On the morning of July 8, as the Group of Eight (G8) world leaders began arriving in L’Aquila, Italy, activists scaled the hill overlooking the red zone and laid out huge sheets of white plastic to form 10-meter-high letters reading, "Yes We Camp," the slogan of the citizens’ committees in L’Aquila, which was hit by a 6.3 magnitude earthquake on April 6, 2009. And it was on display for world leaders during the G8 summit being held just outside the city in an area off limits to the local people.

The G8 summit was originally to take place on the island of Sardinia, but on April 23, Silvio Berlusconi, Italy’s scandal-ridden prime minister, made the surprise announcement that it would be moved to L’Aquila, saying it would put the world’s spotlight on the devastated city. But that’s not how it was seen by local residents still mourning the loss of friends and loved ones—300 people died in the quake—as well as their homes and their city.

Among the first events organized by the citizens committee was a candlelight march to remember the victims. The march started at midnight, with 5,000 people holding candles illuminating what everyone remarked was now a ghost town. Only 23,000 of the 70,000 residents remain in the city—nearly all of them living in the camps—while the others were moved to hotels on the coast. "L’Aquila is Italy’s New Orleans" commented Francesca, a Code Pink activist from California who was in Italy for the No Dal Molin demonstration.

Unlike most Italian marches, there were no signs, flags, or banners, aside from one with the names of victims and another with two words, "Truth and Justice," a demand seen as "the best way to keep the memory of those who are no longer with us alive." The silence was broken only by the sound of helicopters flying overhead, monitoring the peaceful march.

I asked people what they thought of holding the G8 in L’Aquila. The most common criticism was the inappropriateness of using the tragedy as a backdrop for the international summit, especially so soon after the earthquake. Others talked about how the G8 was bringing more inconvenience to people who were already suffering, with military checkpoints, road closures, and the blocking of internet and cell phone service for the duration of the summit. In addition, the frenetic 24-hour work to prepare the city for the G8 took vital resources away from the reconstruction work that would help get people back into their homes before winter.

However, it wasn’t just the G8 that brought more control and restrictions to the citizens of L’Aquila. As the residents of the tent camps began to recover from the earthquake and started organizing to demand a role in the rebuilding of their city, new rules came into effect. In an attempt to stifle dissent, distributing flyers was forbidden within the camps, as was organizing assemblies.
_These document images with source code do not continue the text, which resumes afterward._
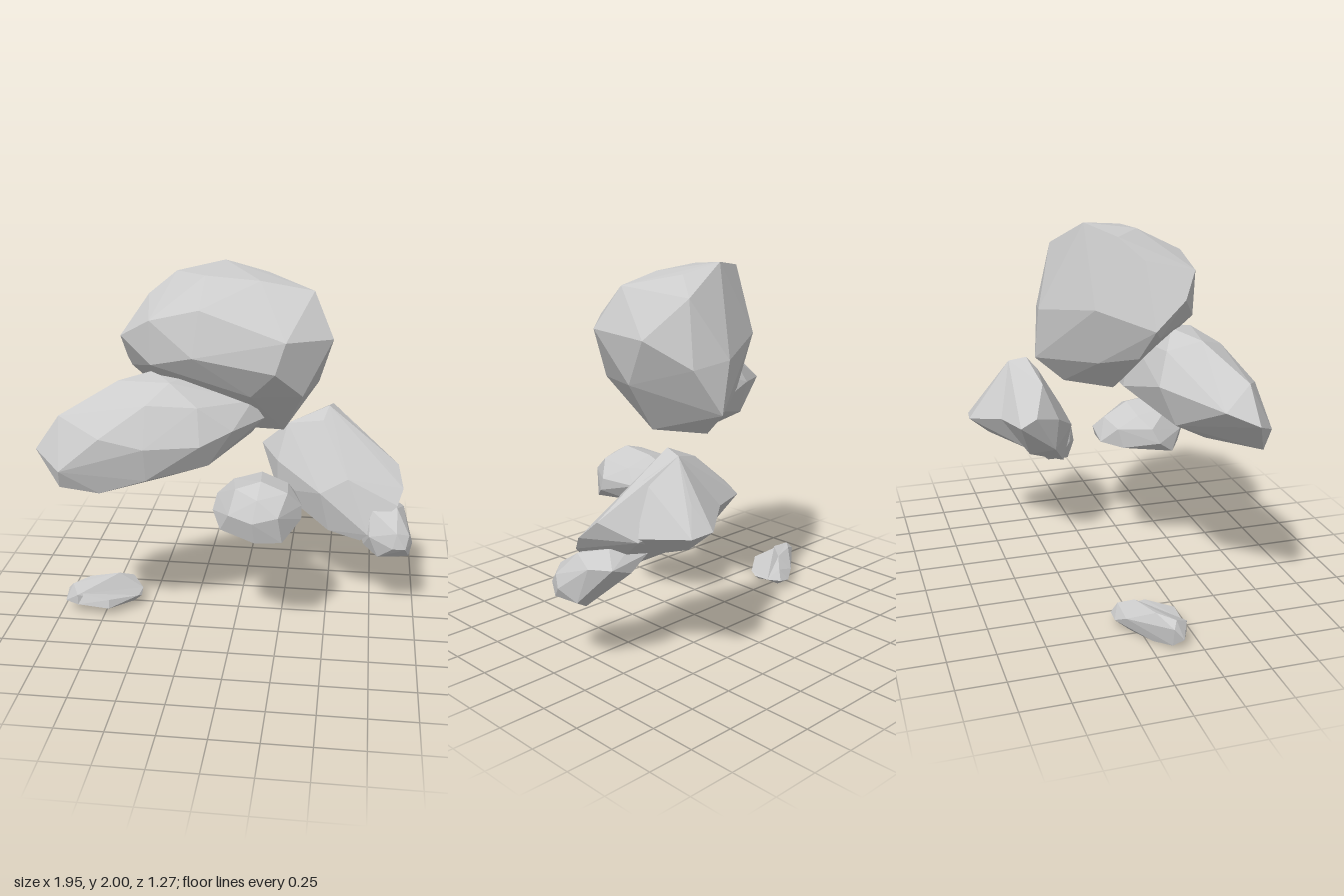
import * as THREE from 'three';
import { ConvexGeometry } from 'three/addons/geometries/ConvexGeometry.js';

const material = new THREE.MeshStandardMaterial({ color: 0xcccccc, flatShading: true });

// A faceted boulder: the convex hull of its corner points
function boulder(name, corners) {
  const points = corners.map(([x, y, z]) => new THREE.Vector3(x, y, z));
  const mesh = new THREE.Mesh(new ConvexGeometry(points), material);
  mesh.name = name;
  return mesh;
}

export function createModel() {
  const group = new THREE.Group();
  group.name = 'floatingBoulders';

  // Largest boulder, at the top
  group.add(boulder('topBoulder', [
    [-0.57, 1.53, 0.12], [-0.57, 1.68, 0.27], [-0.54, 1.49, 0.15], [-0.45, 1.86, 0.1],
    [-0.32, 1.96, 0], [-0.08, 2, -0.11], [0.15, 1.95, -0.07], [0.4, 1.9, 0.12],
    [0.505, 1.68, 0.22], [0.46, 1.65, -0.1], [0.43, 1.4, 0.04], [0.36, 1.4, 0.3],
    [0.25, 1.13, 0.06], [0.08, 1.12, -0.18], [-0.15, 1.13, 0.03], [0.12, 1.25, -0.33],
    [0.28, 1.5, -0.28], [0.06, 1.53, -0.32], [0.24, 1.85, -0.21], [-0.33, 1.6, -0.12],
    [-0.25, 1.3, -0.08], [-0.43, 1.36, 0.08], [-0.4, 1.79, 0.38], [-0.15, 1.85, 0.39],
    [0.28, 1.71, 0.43], [-0.18, 1.62, 0.44], [0.23, 1.55, 0.44], [-0.4, 1.56, 0.37],
    [0.13, 1.95, 0.15], [-0.15, 1.97, 0.15], [0.1, 1.4, 0.34],
  ]));

  // Long boulder leaning against the front
  group.add(boulder('frontBoulder', [
    [-0.975, 1.14, 0.51], [-0.84, 0.97, 0.59], [-0.83, 1.07, 0.635], [-0.85, 1.32, 0.5],
    [-0.9, 1.2, 0.36], [-0.57, 1.47, 0.36], [-0.4, 1.5, 0.26], [-0.2, 1.48, 0.22],
    [-0.3, 1.48, 0.4], [0.1, 1.35, 0.25], [0.16, 1.25, 0.22], [0.08, 1.12, 0.1],
    [-0.1, 1.03, 0.22], [-0.3, 0.98, 0.4], [-0.1, 1.07, 0.46], [-0.5, 0.93, 0.42],
    [-0.64, 0.94, 0.58], [-0.4, 1.2, 0.62], [-0.62, 1.25, 0.63], [-0.13, 1.2, 0.55],
    [0.02, 1.25, 0.44], [-0.57, 1.25, 0.14], [-0.2, 1.15, 0.07], [-0.4, 1.02, 0.58],
    [-0.6, 1.05, 0.22], [-0.15, 1.4, 0.13], [-0.5, 1.41, 0.2], [-0.15, 1.38, 0.48],
    [-0.4, 1.4, 0.53],
  ]));

  // Small boulder in the middle
  group.add(boulder('middleBoulder', [
    [-0.1, 0.76, 0.32], [-0.08, 0.84, 0.28], [0.03, 0.92, 0.4], [0.16, 0.96, 0.38],
    [0.3, 0.91, 0.4], [0.37, 0.82, 0.34], [0.37, 0.75, 0.36], [0.28, 0.67, 0.49],
    [0.14, 0.67, 0.51], [-0.05, 0.69, 0.41], [0.13, 0.79, 0.54], [0.26, 0.82, 0.52],
    [0, 0.8, 0.47], [0.15, 0.94, 0.2], [0.12, 0.87, 0.06], [0.18, 0.8, 0.01],
    [0.05, 0.75, 0.02], [0.2, 0.74, 0.03], [0.32, 0.81, 0.14], [-0.02, 0.84, 0.1],
    [0.12, 0.7, 0.24], [0.29, 0.89, 0.22], [0, 0.9, 0.22], [-0.03, 0.73, 0.13],
    [0.15, 0.9, 0.49], [0.29, 0.71, 0.22],
  ]));

  // Wedge-shaped boulder at the back, with a lobe swelling out behind it
  group.add(boulder('backBoulder', [
    [0.48, 1.15, -0.3], [0.5, 1.13, -0.4], [0.25, 1.05, -0.26], [0.1, 0.9, -0.33],
    [0.1, 0.85, -0.42], [0.3, 0.85, -0.49], [0.65, 1.02, -0.27], [0.88, 0.84, -0.23],
    [0.91, 0.74, -0.12], [0.88, 0.66, -0.06], [0.75, 0.74, -0.38], [0.2, 0.67, -0.2],
    [0.5, 0.48, -0.08], [0.68, 0.45, -0.03], [0.72, 0.5, 0], [0.45, 0.72, -0.04],
    [0.6, 0.8, -0.07], [0.3, 0.62, -0.33], [0.5, 0.63, -0.33], [0.2, 0.85, -0.18],
    [0.45, 1.08, -0.24],
  ]));
  group.add(boulder('backBoulderLobe', [
    [0.5, 0.8, -0.64], [0.63, 0.79, -0.625], [0.55, 0.93, -0.54], [0.3, 0.85, -0.49],
    [0.75, 0.76, -0.38], [0.5, 1.13, -0.4], [0.65, 1.02, -0.31], [0.55, 0.69, -0.52],
    [0.3, 0.66, -0.35], [0.6, 0.63, -0.33],
  ]));

  // Small boulder hanging below the wedge
  group.add(boulder('sideBoulder', [
    [0.97, 0.46, -0.02], [0.95, 0.4, 0.03], [0.85, 0.35, -0.09], [0.7, 0.42, -0.05],
    [0.93, 0.46, 0.08], [0.86, 0.46, 0.08], [0.88, 0.55, 0.07], [0.95, 0.52, 0.02],
    [0.88, 0.64, -0.07], [0.73, 0.64, -0.05], [0.8, 0.68, -0.22], [0.92, 0.6, -0.2],
    [0.85, 0.6, -0.3], [0.72, 0.55, -0.29], [0.73, 0.5, 0.02], [0.93, 0.4, -0.12],
    [0.78, 0.38, 0.02], [0.66, 0.55, -0.2], [0.7, 0.66, -0.25], [0.6, 0.62, -0.28],
  ]));

  // Flat pebble on the ground: main slab and a low tongue beside its ridge
  group.add(boulder('groundPebble', [
    [-0.98, 0.06, 0.15], [-0.97, 0.12, 0.1], [-0.94, 0.155, 0.12], [-0.86, 0.165, 0.04],
    [-0.7, 0.165, -0.02], [-0.63, 0.12, -0.09], [-0.61, 0.06, -0.12], [-0.68, 0.05, -0.12],
    [-0.75, 0.09, -0.08], [-0.57, 0.06, -0.05], [-0.64, 0.02, -0.07], [-0.72, 0.005, -0.05],
    [-0.85, 0, 0.03], [-0.95, 0.02, 0.1], [-0.9, 0.06, 0.19], [-0.9, 0.12, 0.19],
    [-0.7, 0.02, 0.08],
  ]));
  group.add(boulder('groundPebbleTongue', [
    [-0.9, 0.06, 0.19], [-0.88, 0.12, 0.17], [-0.72, 0.1, 0.19], [-0.72, 0.05, 0.2],
    [-0.57, 0.08, 0.08], [-0.56, 0.06, 0.04], [-0.6, 0.03, 0.05], [-0.7, 0.02, 0.08],
    [-0.57, 0.06, -0.05], [-0.85, 0.01, 0.08],
  ]));

  return group;
}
But organize they did, in part thanks to the space set up in a public park by the 3e32 committee, the only place in L’Aquila where people can gather outside the tent camps and where everyone can come and go as they please—without checkpoints. There is a main tent for events, meetings, concerts, theater, Internet, and a fair trade shop.
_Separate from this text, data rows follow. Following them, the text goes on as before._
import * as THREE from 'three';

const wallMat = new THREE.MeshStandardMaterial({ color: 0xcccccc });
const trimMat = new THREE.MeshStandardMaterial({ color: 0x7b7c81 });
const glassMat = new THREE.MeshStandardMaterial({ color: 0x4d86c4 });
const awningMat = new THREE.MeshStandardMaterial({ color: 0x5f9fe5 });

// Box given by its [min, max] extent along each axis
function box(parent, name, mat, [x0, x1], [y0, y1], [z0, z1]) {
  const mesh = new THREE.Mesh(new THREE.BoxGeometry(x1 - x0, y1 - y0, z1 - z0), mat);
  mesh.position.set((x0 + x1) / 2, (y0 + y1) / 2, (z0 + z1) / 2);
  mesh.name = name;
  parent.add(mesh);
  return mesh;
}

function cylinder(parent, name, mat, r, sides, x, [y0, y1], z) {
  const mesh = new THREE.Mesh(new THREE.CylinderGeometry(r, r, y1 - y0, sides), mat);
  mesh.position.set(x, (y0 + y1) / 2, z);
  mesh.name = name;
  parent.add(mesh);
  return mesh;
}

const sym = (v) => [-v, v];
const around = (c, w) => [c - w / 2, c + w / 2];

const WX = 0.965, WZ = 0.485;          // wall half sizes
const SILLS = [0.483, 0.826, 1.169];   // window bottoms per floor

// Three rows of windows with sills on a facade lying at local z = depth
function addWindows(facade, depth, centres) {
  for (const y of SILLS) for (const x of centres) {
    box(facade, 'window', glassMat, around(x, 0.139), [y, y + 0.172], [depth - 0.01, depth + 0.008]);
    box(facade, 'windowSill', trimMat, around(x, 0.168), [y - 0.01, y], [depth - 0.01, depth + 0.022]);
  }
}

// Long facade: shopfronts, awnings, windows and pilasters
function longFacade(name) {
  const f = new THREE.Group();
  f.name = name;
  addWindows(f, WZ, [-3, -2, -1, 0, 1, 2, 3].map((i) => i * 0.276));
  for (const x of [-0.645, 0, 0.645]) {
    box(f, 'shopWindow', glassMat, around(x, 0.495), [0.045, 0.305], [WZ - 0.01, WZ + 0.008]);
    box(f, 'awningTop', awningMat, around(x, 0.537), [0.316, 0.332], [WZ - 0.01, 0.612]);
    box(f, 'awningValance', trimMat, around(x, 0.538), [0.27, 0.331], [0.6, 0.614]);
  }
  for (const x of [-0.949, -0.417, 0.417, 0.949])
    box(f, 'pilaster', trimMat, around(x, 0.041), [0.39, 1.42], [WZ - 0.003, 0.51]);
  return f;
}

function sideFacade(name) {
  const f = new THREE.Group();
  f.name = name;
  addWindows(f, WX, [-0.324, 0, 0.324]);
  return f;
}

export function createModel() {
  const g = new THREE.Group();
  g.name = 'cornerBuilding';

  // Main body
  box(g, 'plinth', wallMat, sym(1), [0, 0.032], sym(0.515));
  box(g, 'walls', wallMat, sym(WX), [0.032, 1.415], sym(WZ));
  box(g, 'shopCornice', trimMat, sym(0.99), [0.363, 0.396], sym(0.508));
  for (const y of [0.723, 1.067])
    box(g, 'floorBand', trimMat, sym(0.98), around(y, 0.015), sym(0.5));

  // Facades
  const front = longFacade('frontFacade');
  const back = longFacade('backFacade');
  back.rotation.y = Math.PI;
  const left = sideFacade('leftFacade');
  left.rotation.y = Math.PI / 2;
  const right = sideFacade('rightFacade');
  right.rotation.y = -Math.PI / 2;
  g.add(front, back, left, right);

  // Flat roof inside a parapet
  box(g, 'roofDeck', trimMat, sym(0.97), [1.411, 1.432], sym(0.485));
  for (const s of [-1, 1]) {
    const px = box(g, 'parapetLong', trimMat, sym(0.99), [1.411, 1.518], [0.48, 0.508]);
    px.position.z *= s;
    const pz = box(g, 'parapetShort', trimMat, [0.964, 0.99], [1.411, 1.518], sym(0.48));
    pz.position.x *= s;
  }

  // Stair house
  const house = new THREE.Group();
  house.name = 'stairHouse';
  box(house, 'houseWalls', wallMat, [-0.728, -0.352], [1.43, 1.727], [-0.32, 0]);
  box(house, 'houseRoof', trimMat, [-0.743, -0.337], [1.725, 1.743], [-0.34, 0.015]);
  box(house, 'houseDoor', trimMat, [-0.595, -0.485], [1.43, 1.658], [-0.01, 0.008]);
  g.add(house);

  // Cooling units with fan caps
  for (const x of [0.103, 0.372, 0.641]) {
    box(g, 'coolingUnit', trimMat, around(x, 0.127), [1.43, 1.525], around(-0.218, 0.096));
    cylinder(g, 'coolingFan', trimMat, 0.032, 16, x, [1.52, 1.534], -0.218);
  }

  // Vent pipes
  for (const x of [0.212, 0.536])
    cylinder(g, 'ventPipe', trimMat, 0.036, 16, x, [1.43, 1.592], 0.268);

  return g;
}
On July 7, the day before the official start of the G8, the citizens’ committees organized an all-day forum. Local residents, as well as people from all over Italy, gathered to talk about the reconstruction, both physical and social, of L’Aquila. The central focus of the citizens’ committees is the 100 percent Campaign, which calls for 100 percent reconstruction of the city, 100 percent participation on the part of the local residents in the decisions that affect the city, and 100 percent transparency regarding how reconstruction money is spent.

The committees have deemed the funds thus far authorized by the Italian government insufficient to rebuild the city. Adding insult to injury, the Italian parliament nevertheless recently approved the purchase of 131 Lockheed Martin F-35 Joint Strike Fighter jets for a total of 13 billion euro.

As the G8 came to a close, there were some concerns that there would be no "withdrawal" from L’Aquila. Throughout Italy, unpopular decisions handed down from the central government are increasingly enforced by the military, including the construction of incinerators at Acerra and mega-landfills at Chiaiano near Naples. Berlusconi has also threatened to use the military to enforce the construction of a new U.S. base in Vicenza and, more recently, for the construction of new nuclear power plants.

However, in each of these cases, the local people have succeeded in creating a movement to defend their territory and their right to dissent. In this day of "representative systems" that are in effect killing democracy, the local citizens’ committees and assemblies are examples of true democracy.

Z

 


Stephanie Westbrook is a U.S. citizen who has been living in Rome, Italy since 1991. She is active in the peace and social justice movements there. Photo by Claudia Pajewski.